BUCHAREST (Nov. 19)
Chief Rabbi Jakob Isaac Niemirower, a Rumanian Senator and principal leader of Rumania’s 900,000 Jews, died yesterday of a heart attack. He was 67 years old.
The Jewish community was plunged into mourning over the death of Dr. Niemirower at a time when he was active in organizing relief for war refugees from Poland and was slated to head a new central Jewish body planned by the Government as the legal representative of the Rumanian Jews.
Venerated by the Jews and respected in Government circles, Rabbi Niemirower was fearless in protesting against anti-Semitic restrictions and he frequently intervened with the Government against contemplated anti-Jewish measures.
His position as the outstanding leader of the Rumanian Jews made him the target of a would-be assassin’s bullets on Jan. 11, 1936, when a religious fanatic named Aurel Jonescu, said to have been incited by anti-Semites, fired three shots at him outside his home, wounding him slightly in the hip.
Besides serving as Chief Rabbi, Dr. Niemirower was for many years president of the Rumanian Zionist Federation, in which capacity he headed a delegation to Palestine in April, 1938, to seek enlarged immigration of Rummanian Jews to the Holy Land.

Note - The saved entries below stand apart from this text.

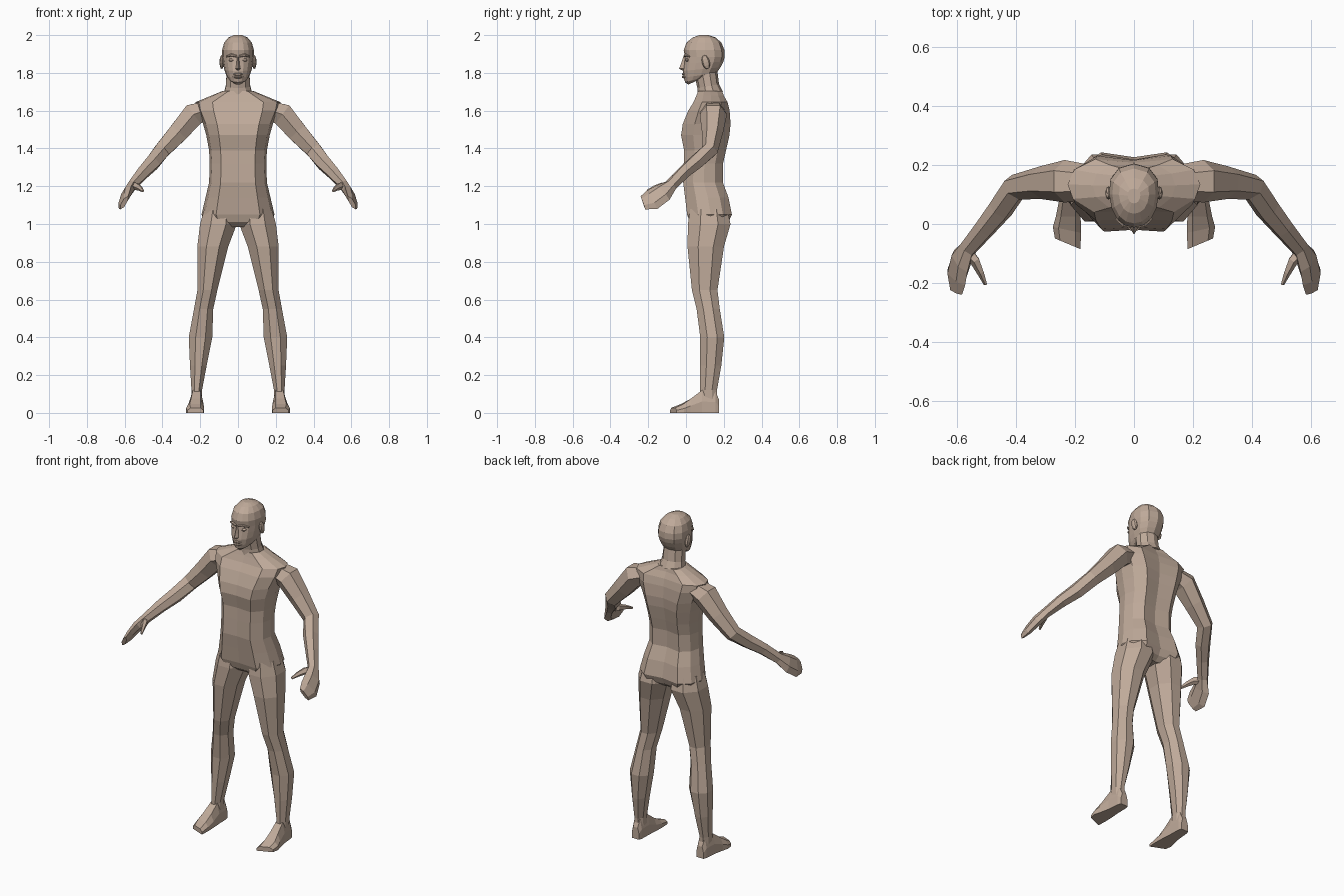
import bpy, bmesh
from math import sin, cos, pi, radians
from mathutils import Vector, Matrix

skin = bpy.data.materials.new("tan")
skin.diffuse_color = (0.52, 0.40, 0.32, 1)


def finish(name, bm, mirror):
    bmesh.ops.recalc_face_normals(bm, faces=bm.faces[:])
    me = bpy.data.meshes.new(name)
    bm.to_mesh(me)
    bm.free()
    me.materials.append(skin)
    ob = bpy.data.objects.new(name, me)
    bpy.context.collection.objects.link(ob)
    if mirror:
        ob.modifiers.new("mirror", 'MIRROR').use_mirror_merge = False
    return ob


def loft(name, rings, mirror=False):
    """Skin a list of equal-length point rings and cap both ends."""
    bm = bmesh.new()
    rows = [[bm.verts.new(p) for p in r] for r in rings]
    n = len(rows[0])
    for a, b in zip(rows, rows[1:]):
        for i in range(n):
            j = (i + 1) % n
            bm.faces.new((a[i], a[j], b[j], b[i]))
    bm.faces.new(rows[0])
    bm.faces.new(rows[-1])
    return finish(name, bm, mirror)


def slab(outline, xc, hw, yf, yb, zf, zb):
    """Fit a unit outline to a width, front/back y and front/back height."""
    return [(xc + hw * x, (yf + yb) / 2 + (yb - yf) / 2 * y,
             zf + (zb - zf) * (y + 1) / 2) for x, y in outline]


def tube(name, secs, n=6, mirror=True):
    """Sections: centre, radius along ref, radius across, ref direction."""
    pts = [Vector(s[0]) for s in secs]
    rings = []
    for i, (c, ru, rv, ref) in enumerate(secs):
        t = (pts[min(i + 1, len(pts) - 1)] - pts[max(i - 1, 0)]).normalized()
        u = Vector(ref)
        u = (u - t * u.dot(t)).normalized()
        v = t.cross(u)
        rings.append([pts[i] + u * ru * cos(2 * pi * k / n) + v * rv * sin(2 * pi * k / n)
                      for k in range(n)])
    return loft(name, rings, mirror)


def both_sides(half):
    return half + [(-x, y) for x, y in half[-2:0:-1]]


def circle(n):
    return [(sin(2 * pi * k / n), -cos(2 * pi * k / n)) for k in range(n)]


# Torso: stacked sections (z, half width, front y, back y)
body = both_sides([(0, -.95), (.6, -1), (.92, -.5), (1, .05), (.9, .6), (.58, 1), (0, .86)])
loft("torso", [slab(body, 0, w, f, b, z, z) for z, w, f, b in [
    (.985, .11, .05, .19), (1.01, .17, .02, .225), (1.05, .193, .006, .243),
    (1.14, .172, -.005, .225), (1.22, .153, -.015, .195), (1.32, .15, -.012, .196),
    (1.39, .153, -.01, .212), (1.47, .168, -.026, .23), (1.53, .185, -.017, .236),
    (1.60, .215, .012, .231), (1.645, .225, .04, .22), (1.68, .14, .055, .2),
    (1.705, .08, .065, .19)]])

# Neck
loft("neck", [slab(circle(10), 0, w, f, b, zf, zb) for w, f, b, zf, zb in [
    (.08, .06, .195, 1.67, 1.70), (.068, .06, .175, 1.72, 1.74), (.063, .045, .165, 1.79, 1.82)]])

# Head: half width, front y, back y, front z, back z
skull = both_sides([(0, -1), (.36, -.93), (.66, -.74), (.88, -.4), (.98, .05),
                    (.93, .5), (.6, .86), (0, 1)])
loft("head", [slab(skull, 0, *r) for r in [
    (.025, .012, .06, 1.738, 1.76), (.05, -.005, .12, 1.75, 1.785),
    (.064, -.012, .163, 1.775, 1.80), (.075, -.016, .183, 1.81, 1.83),
    (.082, -.010, .198, 1.85, 1.86), (.086, -.006, .205, 1.885, 1.885),
    (.086, -.012, .204, 1.92, 1.92), (.075, .002, .188, 1.96, 1.96),
    (.052, .035, .157, 1.987, 1.987), (.022, .07, .12, 2.0, 2.0)]])

# Nose, lips and brow
tri = [(-1, 1), (-.5, -.4), (0, -1), (.5, -.4), (1, 1)]
loft("nose", [slab(tri, 0, w, f, .02, z, z) for z, w, f in [
    (1.813, .016, -.018), (1.822, .021, -.036), (1.845, .014, -.028), (1.885, .010, -.014)]])
for name, z in (("upper_lip", 1.793), ("lower_lip", 1.778)):
    tube(name, [((x, y, z), r, r, (0, 0, 1)) for x, y, r in [
        (-.028, -.003, .002), (-.012, -.016, .007), (.012, -.016, .007), (.028, -.003, .002)]],
        mirror=False)
tube("brow", [((.008, -.008, 1.888), .006, .006, (0, 0, 1)),
              ((.035, -.002, 1.895), .008, .008, (0, 0, 1)),
              ((.062, .018, 1.886), .004, .004, (0, 0, 1))])


# Eyes and ears: stretched low-poly spheres
def blob(name, loc, size, tilt=0):
    bm = bmesh.new()
    m = Matrix.Translation(loc) @ Matrix.Rotation(radians(tilt), 4, 'X') @ Matrix.Diagonal((*size, 1))
    bmesh.ops.create_uvsphere(bm, u_segments=8, v_segments=6, radius=1, matrix=m)
    finish(name, bm, True)


blob("eye", (.034, .007, 1.868), (.017, .012, .009))
blob("ear", (.086, .105, 1.857), (.012, .021, .038), 15)

# Arm running into a mitten hand
Y, F, W = (0, 1, 0), (.3, .7, -.5), (.5, .35, -.85)
tube("arm", [
    ((.15, .14, 1.61), .06, .05, Y), ((.235, .145, 1.58), .072, .07, Y),
    ((.315, .14, 1.485), .056, .06, Y), ((.402, .125, 1.39), .045, .048, Y),
    ((.452, .05, 1.325), .042, .044, F), ((.505, -.015, 1.27), .036, .037, F),
    ((.56, -.08, 1.205), .034, .028, W), ((.587, -.125, 1.165), .057, .027, W),
    ((.602, -.18, 1.128), .063, .021, W), ((.603, -.228, 1.112), .042, .013, W)])
tube("thumb", [
    ((.57, -.09, 1.195), .022, .02, W), ((.538, -.125, 1.2), .021, .018, W),
    ((.52, -.165, 1.19), .015, .012, W), ((.503, -.205, 1.175), .007, .006, W)], n=5)

# Leg: z, inner x, outer x, front y, back y
limb = [(sin(a), -cos(a)) for a in (pi / 8 + k * pi / 4 for k in range(8))]
limb = [(x * 1.06, y * 1.06) for x, y in limb]
loft("leg", [slab(limb, (i + o) / 2, (o - i) / 2, f, b, z, z) for z, i, o, f, b in [
    (1.08, .02, .18, .02, .22), (1.0, .004, .203, .008, .238), (.88, .05, .217, .006, .203),
    (.65, .108, .216, .03, .168), (.55, .13, .234, .055, .18), (.40, .135, .262, .074, .204),
    (.25, .165, .255, .074, .188), (.12, .19, .247, .074, .165), (.05, .188, .246, .074, .165)]],
    True)

# Foot: y, centre x, half width, top z, with the toe line slanted back outwards
shoe = [(-1, 0), (-1, .5), (-.6, 1), (.6, 1), (1, .5), (1, 0)]
loft("foot", [[(c + w * x, y + s * (x + 1), h * z) for x, z in shoe] for y, c, w, h, s in [
    (.175, .216, .024, .07, 0), (.155, .217, .03, .115, 0), (.085, .219, .034, .12, 0),
    (.025, .223, .042, .075, 0), (-.03, .227, .048, .047, .01), (-.085, .225, .043, .027, .018)]],
    True)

He was also head of the Rumanian lodge of B’nai B’rith, international Jewish fraternal order with headquarters in Washington.
Born in Galicia in 1871, Dr. Niemirower was a rabbi in Jassy between 1899 and 1913, when he came to Bucharest as a rabbi of the Sephardic community. He had been Chief Rabbi of the Sephardic Community since 1921.
In 1927, Rabbi Niemirower was elected to the Rumanian Senate as representative of the citizens of the Jewish confession. Last July he was elected a member of the Senate’s Committee on National Education and Religious Affairs.
He was the author of several books on Jewish religion.